It’s hard to believe that there was a time before the steady stream of blasé lyric videos, but at the turn of the millennium, music video purveyor MTV had to “bring back” the music video. The artform was essentially replaced by trashy reality television and cartoons by the late 90s, but eventually came MTV2 – a quality sequel (well, for a few years) nobody really deserved. So I guess it only made sense that they also resurrected their metalhead favorite from the 80s and 90s soon thereafter – Headbangers Ball. After all, this era had a ton to offer. The NWOAHM movement was all the rage, metalcore was hitting its stride, and melodeath was pretty much the coolest shit ever. Given that the combo of Kazaa and my dial-up setup wasn’t doing me any good – true story: I waited days (plural) to download Meshuggah’s Chaosphere only to find out that some jerk just relabeled of Neurotica tracks (some truly evil bastards out there), this couldn’t have been better timing for a dude who had recently gotten his license and began to fall in love with hanging out at the record store – the internet, for me, sucked for digging up new tunes.
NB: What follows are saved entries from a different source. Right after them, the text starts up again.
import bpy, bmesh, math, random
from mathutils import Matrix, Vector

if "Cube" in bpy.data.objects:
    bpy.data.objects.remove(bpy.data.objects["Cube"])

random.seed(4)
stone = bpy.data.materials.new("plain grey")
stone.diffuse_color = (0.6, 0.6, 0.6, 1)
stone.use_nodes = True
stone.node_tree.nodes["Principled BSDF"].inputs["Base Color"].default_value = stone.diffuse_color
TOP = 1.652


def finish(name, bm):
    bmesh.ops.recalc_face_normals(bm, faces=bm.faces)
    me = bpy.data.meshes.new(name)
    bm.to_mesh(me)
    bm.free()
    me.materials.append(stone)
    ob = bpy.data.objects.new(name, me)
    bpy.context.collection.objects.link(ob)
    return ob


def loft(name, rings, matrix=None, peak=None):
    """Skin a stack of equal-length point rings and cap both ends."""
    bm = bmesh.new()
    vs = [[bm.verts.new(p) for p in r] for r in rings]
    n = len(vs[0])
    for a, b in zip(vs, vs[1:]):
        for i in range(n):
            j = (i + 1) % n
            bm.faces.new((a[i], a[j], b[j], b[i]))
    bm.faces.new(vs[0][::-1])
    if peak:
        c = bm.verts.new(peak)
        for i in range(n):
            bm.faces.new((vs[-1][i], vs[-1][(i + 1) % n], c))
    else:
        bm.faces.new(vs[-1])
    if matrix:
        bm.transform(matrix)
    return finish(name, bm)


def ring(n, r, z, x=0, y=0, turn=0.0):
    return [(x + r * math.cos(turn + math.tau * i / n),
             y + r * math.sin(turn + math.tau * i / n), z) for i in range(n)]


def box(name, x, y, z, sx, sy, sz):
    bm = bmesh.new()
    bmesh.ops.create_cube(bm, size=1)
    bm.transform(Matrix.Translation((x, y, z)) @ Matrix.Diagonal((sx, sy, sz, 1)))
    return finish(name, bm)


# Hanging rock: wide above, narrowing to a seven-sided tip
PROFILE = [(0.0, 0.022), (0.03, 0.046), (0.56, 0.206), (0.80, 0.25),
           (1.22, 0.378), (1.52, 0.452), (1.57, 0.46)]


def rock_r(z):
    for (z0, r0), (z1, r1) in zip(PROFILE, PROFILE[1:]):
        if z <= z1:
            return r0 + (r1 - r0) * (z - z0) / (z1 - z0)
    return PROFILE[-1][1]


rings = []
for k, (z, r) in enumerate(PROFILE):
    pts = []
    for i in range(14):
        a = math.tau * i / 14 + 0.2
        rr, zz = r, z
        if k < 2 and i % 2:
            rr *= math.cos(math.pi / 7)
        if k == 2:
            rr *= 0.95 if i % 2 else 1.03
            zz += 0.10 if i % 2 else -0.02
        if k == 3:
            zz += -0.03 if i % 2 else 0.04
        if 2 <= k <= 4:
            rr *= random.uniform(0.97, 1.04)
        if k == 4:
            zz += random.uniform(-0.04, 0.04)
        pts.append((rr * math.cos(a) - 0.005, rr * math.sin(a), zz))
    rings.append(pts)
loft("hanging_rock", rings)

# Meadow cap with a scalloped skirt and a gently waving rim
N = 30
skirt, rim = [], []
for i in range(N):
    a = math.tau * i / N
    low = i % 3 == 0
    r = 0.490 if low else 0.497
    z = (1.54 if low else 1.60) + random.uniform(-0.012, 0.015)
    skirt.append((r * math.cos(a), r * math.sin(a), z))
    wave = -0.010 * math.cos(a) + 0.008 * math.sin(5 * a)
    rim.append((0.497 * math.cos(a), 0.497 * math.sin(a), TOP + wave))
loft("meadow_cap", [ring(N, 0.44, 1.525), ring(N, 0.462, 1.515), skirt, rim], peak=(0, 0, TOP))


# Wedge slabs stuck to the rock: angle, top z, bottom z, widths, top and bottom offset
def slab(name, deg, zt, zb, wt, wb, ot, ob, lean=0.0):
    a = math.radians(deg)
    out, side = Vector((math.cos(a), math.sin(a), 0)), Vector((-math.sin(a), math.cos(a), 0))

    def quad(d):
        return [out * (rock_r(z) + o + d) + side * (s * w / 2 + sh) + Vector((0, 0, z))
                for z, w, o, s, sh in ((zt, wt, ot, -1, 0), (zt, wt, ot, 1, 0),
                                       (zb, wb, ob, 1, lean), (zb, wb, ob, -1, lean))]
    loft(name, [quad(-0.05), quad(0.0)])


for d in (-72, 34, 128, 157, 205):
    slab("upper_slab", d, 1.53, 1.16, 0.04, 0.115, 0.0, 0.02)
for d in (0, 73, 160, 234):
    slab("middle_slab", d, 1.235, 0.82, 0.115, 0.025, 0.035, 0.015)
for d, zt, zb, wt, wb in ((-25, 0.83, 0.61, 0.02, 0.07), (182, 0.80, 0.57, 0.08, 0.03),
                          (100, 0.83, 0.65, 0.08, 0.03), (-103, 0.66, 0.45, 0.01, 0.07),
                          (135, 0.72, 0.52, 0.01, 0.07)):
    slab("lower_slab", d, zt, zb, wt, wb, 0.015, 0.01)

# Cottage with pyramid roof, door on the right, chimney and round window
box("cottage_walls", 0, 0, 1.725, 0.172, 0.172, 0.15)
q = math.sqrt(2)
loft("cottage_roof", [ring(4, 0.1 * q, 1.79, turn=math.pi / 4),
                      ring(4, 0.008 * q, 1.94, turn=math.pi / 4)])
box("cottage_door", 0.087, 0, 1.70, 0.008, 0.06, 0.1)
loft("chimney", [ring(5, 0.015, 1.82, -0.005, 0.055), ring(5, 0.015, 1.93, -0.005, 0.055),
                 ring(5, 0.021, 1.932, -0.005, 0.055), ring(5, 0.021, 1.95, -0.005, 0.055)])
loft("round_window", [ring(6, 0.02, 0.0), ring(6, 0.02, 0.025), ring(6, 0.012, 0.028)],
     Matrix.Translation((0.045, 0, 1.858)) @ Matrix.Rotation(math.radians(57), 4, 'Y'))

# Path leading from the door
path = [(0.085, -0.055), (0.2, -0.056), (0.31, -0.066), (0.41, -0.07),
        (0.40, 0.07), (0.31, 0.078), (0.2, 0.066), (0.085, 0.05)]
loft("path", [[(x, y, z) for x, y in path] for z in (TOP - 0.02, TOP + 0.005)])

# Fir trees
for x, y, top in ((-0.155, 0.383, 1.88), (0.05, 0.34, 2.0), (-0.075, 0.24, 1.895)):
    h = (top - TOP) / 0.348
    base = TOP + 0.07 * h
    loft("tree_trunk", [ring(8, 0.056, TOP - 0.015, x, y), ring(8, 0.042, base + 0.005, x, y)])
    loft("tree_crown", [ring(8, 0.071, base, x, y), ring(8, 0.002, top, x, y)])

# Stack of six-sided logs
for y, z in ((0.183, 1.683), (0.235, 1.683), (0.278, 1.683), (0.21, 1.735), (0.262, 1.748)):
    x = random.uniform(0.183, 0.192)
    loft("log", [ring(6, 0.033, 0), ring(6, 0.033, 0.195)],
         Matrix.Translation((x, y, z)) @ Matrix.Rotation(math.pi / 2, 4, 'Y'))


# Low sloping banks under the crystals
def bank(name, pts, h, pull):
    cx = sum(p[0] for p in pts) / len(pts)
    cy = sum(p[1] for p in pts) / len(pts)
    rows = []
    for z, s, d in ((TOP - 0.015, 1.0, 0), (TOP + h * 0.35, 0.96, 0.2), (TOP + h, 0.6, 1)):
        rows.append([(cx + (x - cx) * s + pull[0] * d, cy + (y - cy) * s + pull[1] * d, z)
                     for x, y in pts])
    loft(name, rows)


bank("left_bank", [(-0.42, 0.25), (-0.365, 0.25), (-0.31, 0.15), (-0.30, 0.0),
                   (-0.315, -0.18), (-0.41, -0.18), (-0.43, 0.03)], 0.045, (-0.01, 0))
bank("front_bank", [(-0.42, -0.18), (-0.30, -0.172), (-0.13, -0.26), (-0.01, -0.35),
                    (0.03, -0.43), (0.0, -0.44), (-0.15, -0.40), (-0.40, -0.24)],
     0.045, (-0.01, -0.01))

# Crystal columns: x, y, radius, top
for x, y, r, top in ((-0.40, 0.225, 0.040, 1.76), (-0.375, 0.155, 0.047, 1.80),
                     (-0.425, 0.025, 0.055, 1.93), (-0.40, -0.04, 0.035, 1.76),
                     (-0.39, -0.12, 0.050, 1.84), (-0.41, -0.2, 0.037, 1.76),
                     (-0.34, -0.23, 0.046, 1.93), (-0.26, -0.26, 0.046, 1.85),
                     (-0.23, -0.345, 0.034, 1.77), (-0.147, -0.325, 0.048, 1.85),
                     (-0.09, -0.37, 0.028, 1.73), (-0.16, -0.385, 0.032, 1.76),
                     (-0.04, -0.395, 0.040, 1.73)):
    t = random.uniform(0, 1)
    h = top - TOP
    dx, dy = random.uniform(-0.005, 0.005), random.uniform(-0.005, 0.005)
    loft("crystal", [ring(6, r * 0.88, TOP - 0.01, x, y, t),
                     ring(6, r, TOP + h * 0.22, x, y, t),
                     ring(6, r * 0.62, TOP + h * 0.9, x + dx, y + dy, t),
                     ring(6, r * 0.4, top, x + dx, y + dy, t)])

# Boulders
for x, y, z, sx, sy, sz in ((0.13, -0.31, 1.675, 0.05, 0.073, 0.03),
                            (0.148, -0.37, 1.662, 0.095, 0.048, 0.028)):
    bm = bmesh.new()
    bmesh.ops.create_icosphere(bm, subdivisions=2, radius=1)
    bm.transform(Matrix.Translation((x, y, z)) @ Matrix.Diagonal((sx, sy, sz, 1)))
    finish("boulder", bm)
I deliberated a lot on how to start this piece. How can one even do justice to an album so timeless and revered; and more importantly, an album that has been written about to hell and back for over a decade now? An album that not only single-handedly jump-started the band’s illustrious career, but also manages to retain its impeccable excellence next to releases today?
As a 39 year-old guy, I have a bit of a confession to make: I’m a huge mark for the band A Day to Remember. Whether it’s fair or not, I believe there’s a tendency to lump these guys in as a band for the younger set, namely the Warped Tour and Hot Topic crowd. However, I’m not going to spend a lot of time here talking about the kind of comments and judgments that get lobbed so often at this band. Rather, I’m going to tell you, and them, why I love this band.
Russian Circles is a band that needs no introduction: they are a monolithic, shaping force of post-metal. Even at their worst – Station and Guidance come to mind immediately as my two least favorite records from the Chicago trio – they are still one of the best bands in the genre, transforming vaguely unsettling minor…
For all the ubiquity it enjoys today, our current, ‘mainstream’ iteration of progressive metal was hardly all that visible before the turn of the last decade outside of a few relatively tight internet circles. The community around it remained constrained to a few forums, as current ringleaders such as Misha Mansoor and Acle Kahney quietly uploaded bedroom recordings to relatively small audiences.
On October 16, 2010, the world lost one of its best-kept secrets. Michael “Eyedea’’ Larsen was only 28-years-old when he passed away, and there’s been an unfillable void left in music ever since. As an emcee he was one of the greats, wearing his heart on his sleeve with every bar and often giving the listener something to ponder and even some life-affirming comfort. He was loved by both his fans and peers and those who knew him bestowed him with high plaudits as both an artist and human being. Eyedea was one of the good ones. His music is introspective, philosophical, socially conscious and profoundly human. And like all great music, it’ll never be irrelevant.